House joins Senate in putting TikTok ban for Kentucky employees into law
FRANKFORT — With time running out for the 2023 General Assembly to pass bills, House members approved a measure to codify an executive and legislative branch ban on using TikTok.
The House voted 96-3 on Senate Bill 20 Wednesday. Those who voted no were Democratic Reps. Cherlynn Stevenson, Lisa Willner and Sarah Stalker.
The bill’s lead sponsor, Sen. Robby Mills, R-Henderson, has previously cited when presenting the bill concerns from the FBI about national security risks posed by TikTok and its capacity to influence users or their devices.
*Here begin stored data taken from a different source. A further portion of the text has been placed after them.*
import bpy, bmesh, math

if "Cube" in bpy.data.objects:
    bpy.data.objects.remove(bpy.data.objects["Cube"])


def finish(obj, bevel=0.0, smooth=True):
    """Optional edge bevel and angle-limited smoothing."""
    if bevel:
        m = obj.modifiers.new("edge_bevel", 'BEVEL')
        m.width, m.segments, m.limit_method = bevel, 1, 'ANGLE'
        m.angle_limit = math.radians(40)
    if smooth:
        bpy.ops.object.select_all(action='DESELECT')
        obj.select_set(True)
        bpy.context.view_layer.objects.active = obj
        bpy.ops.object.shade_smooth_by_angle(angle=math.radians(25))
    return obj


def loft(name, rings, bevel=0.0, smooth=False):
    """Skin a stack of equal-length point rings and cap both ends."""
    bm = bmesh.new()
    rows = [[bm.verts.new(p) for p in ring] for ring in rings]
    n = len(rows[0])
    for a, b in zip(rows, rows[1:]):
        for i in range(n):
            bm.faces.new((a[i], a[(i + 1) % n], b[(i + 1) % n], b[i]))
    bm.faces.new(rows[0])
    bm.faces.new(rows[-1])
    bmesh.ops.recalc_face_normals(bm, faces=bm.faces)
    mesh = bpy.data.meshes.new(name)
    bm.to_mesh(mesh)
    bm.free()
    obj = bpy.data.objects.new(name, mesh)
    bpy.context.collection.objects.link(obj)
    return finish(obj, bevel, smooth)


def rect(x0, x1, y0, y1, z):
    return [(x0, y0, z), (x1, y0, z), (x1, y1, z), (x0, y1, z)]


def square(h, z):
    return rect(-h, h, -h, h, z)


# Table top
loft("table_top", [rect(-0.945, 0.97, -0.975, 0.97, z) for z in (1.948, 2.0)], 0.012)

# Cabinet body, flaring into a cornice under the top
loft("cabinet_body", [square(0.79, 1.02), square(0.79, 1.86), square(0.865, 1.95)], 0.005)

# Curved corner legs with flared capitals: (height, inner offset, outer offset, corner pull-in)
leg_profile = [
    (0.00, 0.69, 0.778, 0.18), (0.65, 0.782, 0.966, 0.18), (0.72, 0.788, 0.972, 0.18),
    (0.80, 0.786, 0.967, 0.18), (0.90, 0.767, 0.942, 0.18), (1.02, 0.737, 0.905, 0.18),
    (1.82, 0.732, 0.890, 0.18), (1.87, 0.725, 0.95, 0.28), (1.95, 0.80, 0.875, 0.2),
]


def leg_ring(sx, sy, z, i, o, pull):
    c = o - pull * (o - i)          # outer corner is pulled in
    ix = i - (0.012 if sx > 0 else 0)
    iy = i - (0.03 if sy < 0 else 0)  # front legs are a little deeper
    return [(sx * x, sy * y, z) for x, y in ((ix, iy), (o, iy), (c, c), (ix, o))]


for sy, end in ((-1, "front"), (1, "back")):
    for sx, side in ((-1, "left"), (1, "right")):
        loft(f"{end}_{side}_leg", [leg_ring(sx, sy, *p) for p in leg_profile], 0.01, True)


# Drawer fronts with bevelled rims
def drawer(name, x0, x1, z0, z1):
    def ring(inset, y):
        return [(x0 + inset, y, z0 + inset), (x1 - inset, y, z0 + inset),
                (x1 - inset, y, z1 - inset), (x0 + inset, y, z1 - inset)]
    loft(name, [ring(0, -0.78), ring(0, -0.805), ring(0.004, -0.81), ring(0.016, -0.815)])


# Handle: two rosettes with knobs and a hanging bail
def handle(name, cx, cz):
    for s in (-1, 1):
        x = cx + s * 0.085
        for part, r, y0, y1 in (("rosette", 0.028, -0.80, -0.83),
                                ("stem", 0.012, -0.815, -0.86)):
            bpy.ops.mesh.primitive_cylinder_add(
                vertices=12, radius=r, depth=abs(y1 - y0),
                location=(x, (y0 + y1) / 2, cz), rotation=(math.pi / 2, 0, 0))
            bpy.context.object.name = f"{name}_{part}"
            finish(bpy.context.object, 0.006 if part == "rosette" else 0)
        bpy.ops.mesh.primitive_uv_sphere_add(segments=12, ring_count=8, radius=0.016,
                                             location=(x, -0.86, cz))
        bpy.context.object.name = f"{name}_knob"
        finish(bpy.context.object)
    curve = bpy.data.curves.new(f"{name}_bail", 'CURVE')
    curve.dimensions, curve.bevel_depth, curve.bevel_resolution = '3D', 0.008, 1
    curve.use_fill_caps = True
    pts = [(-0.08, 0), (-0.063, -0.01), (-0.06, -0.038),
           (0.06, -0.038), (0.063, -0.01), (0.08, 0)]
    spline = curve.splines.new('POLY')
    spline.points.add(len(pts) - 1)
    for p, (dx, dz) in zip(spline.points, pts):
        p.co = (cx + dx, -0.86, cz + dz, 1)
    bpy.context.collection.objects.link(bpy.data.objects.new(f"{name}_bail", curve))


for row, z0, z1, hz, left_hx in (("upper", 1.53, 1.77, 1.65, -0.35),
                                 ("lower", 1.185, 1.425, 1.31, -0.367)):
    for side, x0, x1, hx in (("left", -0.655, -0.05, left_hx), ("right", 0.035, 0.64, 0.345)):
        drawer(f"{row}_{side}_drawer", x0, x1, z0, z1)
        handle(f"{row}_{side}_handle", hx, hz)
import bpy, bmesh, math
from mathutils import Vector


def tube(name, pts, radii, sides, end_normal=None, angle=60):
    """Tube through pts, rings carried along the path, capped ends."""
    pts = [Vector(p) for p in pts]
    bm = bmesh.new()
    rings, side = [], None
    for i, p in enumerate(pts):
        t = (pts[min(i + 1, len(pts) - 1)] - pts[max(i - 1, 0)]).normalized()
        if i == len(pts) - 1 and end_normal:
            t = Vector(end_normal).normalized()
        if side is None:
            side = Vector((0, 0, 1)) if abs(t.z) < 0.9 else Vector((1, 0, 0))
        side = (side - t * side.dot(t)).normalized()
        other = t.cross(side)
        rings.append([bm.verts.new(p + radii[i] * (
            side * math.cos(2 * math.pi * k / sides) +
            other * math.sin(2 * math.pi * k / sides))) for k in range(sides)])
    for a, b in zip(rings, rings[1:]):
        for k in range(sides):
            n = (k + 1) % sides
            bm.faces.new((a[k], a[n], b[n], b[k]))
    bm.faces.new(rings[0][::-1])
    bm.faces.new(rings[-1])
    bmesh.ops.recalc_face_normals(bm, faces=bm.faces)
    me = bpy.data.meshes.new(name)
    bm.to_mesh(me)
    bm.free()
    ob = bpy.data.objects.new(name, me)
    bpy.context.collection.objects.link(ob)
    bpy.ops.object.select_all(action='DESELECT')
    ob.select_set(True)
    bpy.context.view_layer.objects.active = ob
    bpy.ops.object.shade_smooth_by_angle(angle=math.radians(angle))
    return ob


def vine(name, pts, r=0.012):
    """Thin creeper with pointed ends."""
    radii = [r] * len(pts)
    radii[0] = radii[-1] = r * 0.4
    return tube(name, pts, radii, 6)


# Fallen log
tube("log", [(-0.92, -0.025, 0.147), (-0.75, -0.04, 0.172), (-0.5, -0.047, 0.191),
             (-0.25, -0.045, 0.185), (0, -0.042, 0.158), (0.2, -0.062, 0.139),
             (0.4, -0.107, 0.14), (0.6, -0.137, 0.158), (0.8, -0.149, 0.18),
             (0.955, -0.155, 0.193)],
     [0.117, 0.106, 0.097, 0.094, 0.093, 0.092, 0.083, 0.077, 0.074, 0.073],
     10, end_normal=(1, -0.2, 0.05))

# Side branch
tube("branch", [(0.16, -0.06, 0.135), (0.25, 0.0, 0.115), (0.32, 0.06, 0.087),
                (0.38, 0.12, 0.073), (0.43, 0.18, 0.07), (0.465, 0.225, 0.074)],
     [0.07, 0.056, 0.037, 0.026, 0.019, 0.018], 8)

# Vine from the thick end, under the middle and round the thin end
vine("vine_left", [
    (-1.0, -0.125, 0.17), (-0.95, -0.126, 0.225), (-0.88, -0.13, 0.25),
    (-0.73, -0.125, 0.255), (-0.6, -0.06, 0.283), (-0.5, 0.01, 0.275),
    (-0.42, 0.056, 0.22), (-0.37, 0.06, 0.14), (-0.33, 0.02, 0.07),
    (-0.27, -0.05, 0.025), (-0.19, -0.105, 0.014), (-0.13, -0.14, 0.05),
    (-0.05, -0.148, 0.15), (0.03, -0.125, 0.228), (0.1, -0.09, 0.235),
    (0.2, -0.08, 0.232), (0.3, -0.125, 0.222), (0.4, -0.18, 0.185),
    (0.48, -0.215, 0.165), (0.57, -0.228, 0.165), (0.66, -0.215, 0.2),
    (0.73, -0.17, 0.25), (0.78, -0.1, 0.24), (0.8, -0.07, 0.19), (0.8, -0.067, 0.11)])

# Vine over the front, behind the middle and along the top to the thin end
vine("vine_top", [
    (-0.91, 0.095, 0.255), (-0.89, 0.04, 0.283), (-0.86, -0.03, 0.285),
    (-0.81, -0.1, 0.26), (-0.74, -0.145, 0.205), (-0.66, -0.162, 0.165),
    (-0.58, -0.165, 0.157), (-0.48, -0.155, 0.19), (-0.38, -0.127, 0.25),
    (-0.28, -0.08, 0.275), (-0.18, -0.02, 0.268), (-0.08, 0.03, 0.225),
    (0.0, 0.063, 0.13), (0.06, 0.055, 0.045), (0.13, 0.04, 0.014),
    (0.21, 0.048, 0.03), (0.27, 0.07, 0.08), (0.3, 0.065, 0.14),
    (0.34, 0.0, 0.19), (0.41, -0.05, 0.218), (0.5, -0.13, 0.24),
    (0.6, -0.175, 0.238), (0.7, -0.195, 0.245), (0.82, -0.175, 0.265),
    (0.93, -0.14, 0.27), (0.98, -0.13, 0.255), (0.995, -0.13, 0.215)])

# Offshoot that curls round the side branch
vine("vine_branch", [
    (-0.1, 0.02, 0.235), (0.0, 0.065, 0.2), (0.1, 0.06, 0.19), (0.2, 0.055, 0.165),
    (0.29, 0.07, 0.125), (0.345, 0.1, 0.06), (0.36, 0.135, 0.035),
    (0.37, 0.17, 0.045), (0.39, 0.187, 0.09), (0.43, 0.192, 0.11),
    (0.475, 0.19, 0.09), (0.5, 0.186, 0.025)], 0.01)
The social media site, where users can share minutes-long videos, is owned by Chinese tech giant ByteDance.
Earlier this session, no senators objected to the bill in their chamber and gave it bipartisan support.
If the bill becomes law, the Commonwealth Office of Technology and the legislative branch would have to implement controls to block the site on state-issued devices and networks. The judicial branch may also implement a ban or restrictions.
The bill’s House sponsor, Rep. Scott Sharp, R-Ashland, echoed Mills’ concerns and said: “The FBI has warned that the Chinese can use this application to influence and spy on its users.”
A House committee substitute version of the bill says the ban would not apply to Kentucky colleges and universities. Additionally, agencies that determine a need to use the app in instances like law enforcement activities, civil investigations or security threat research could use Tik Tok if the agency takes steps to not endanger its network or another state government-controlled network.
Earlier this year, executive branch employees were barred from downloading or using TikTok or other sites owned by ByteDance on state-issued devices. The Legislative Research Committee also banned the use of TikTok on LRC-issued devices on Jan. 20.
Governors in other states, including Arkansas, Ohio and Alaska, have introduced similar bans.
A U.S. Senate bill, which has received bipartisan and White House support, would bolster the U.S. Commerce Department’s ability to “review deals, software updates or data transfers by information and communications technology in which a foreign adversary has an interest” for national security risks, CNBC reported.